##### RECORDED INFORMATION

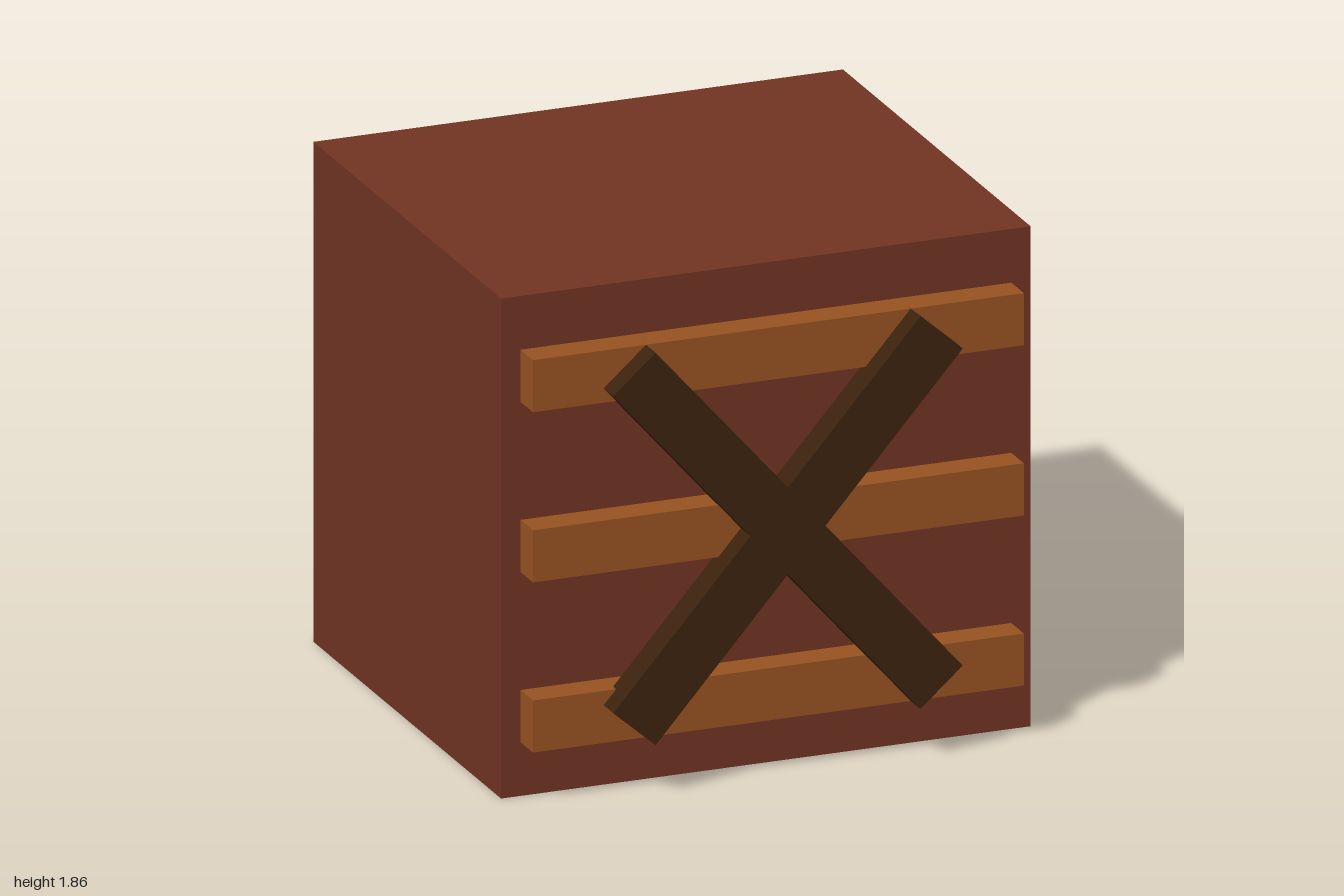
import * as THREE from 'three';

const mat = (name, color) => {
  const m = new THREE.MeshStandardMaterial({ color });
  m.name = name;
  return m;
};

export function createModel() {
  const crate = new THREE.Group();
  crate.name = 'crate';
  const redWood = mat('red brown wood', 0x703322);
  const lightWood = mat('light brown wood', 0x965221);
  const darkWood = mat('dark brown wood', 0x3b220d);

  // Adds a box of the given size, centred at the given position
  const addBox = (name, size, pos, material, tilt = 0) => {
    const mesh = new THREE.Mesh(new THREE.BoxGeometry(...size), material);
    mesh.name = name;
    mesh.position.set(...pos);
    mesh.rotation.z = tilt;
    crate.add(mesh);
  };

  // Main body
  addBox('body', [2, 1.86, 1.753], [0, 0.93, -0.1035], redWood);

  // Three horizontal slats on the front
  ['lowerSlat', 'middleSlat', 'upperSlat'].forEach((name, i) => {
    addBox(name, [1.854, 0.194, 0.12], [0, 0.297 + i * 0.633, 0.83], lightWood);
  });

  // Crossed braces over the slats
  const tilt = Math.atan2(1.32, 1.16);
  addBox('risingBrace', [1.757, 0.213, 0.118], [0, 0.93, 0.921], darkWood, tilt);
  addBox('fallingBrace', [1.757, 0.213, 0.118], [0, 0.93, 0.921], darkWood, -tilt);

  return crate;
}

##########

EXERCISE:
Return every line above verbatim, pictures excluded.

REPLY TO THE EXERCISE:
import * as THREE from 'three';

const mat = (name, color) => {
  const m = new THREE.MeshStandardMaterial({ color });
  m.name = name;
  return m;
};

export function createModel() {
  const crate = new THREE.Group();
  crate.name = 'crate';
  const redWood = mat('red brown wood', 0x703322);
  const lightWood = mat('light brown wood', 0x965221);
  const darkWood = mat('dark brown wood', 0x3b220d);

  // Adds a box of the given size, centred at the given position
  const addBox = (name, size, pos, material, tilt = 0) => {
    const mesh = new THREE.Mesh(new THREE.BoxGeometry(...size), material);
    mesh.name = name;
    mesh.position.set(...pos);
    mesh.rotation.z = tilt;
    crate.add(mesh);
  };

  // Main body
  addBox('body', [2, 1.86, 1.753], [0, 0.93, -0.1035], redWood);

  // Three horizontal slats on the front
  ['lowerSlat', 'middleSlat', 'upperSlat'].forEach((name, i) => {
    addBox(name, [1.854, 0.194, 0.12], [0, 0.297 + i * 0.633, 0.83], lightWood);
  });

  // Crossed braces over the slats
  const tilt = Math.atan2(1.32, 1.16);
  addBox('risingBrace', [1.757, 0.213, 0.118], [0, 0.93, 0.921], darkWood, tilt);
  addBox('fallingBrace', [1.757, 0.213, 0.118], [0, 0.93, 0.921], darkWood, -tilt);

  return crate;
}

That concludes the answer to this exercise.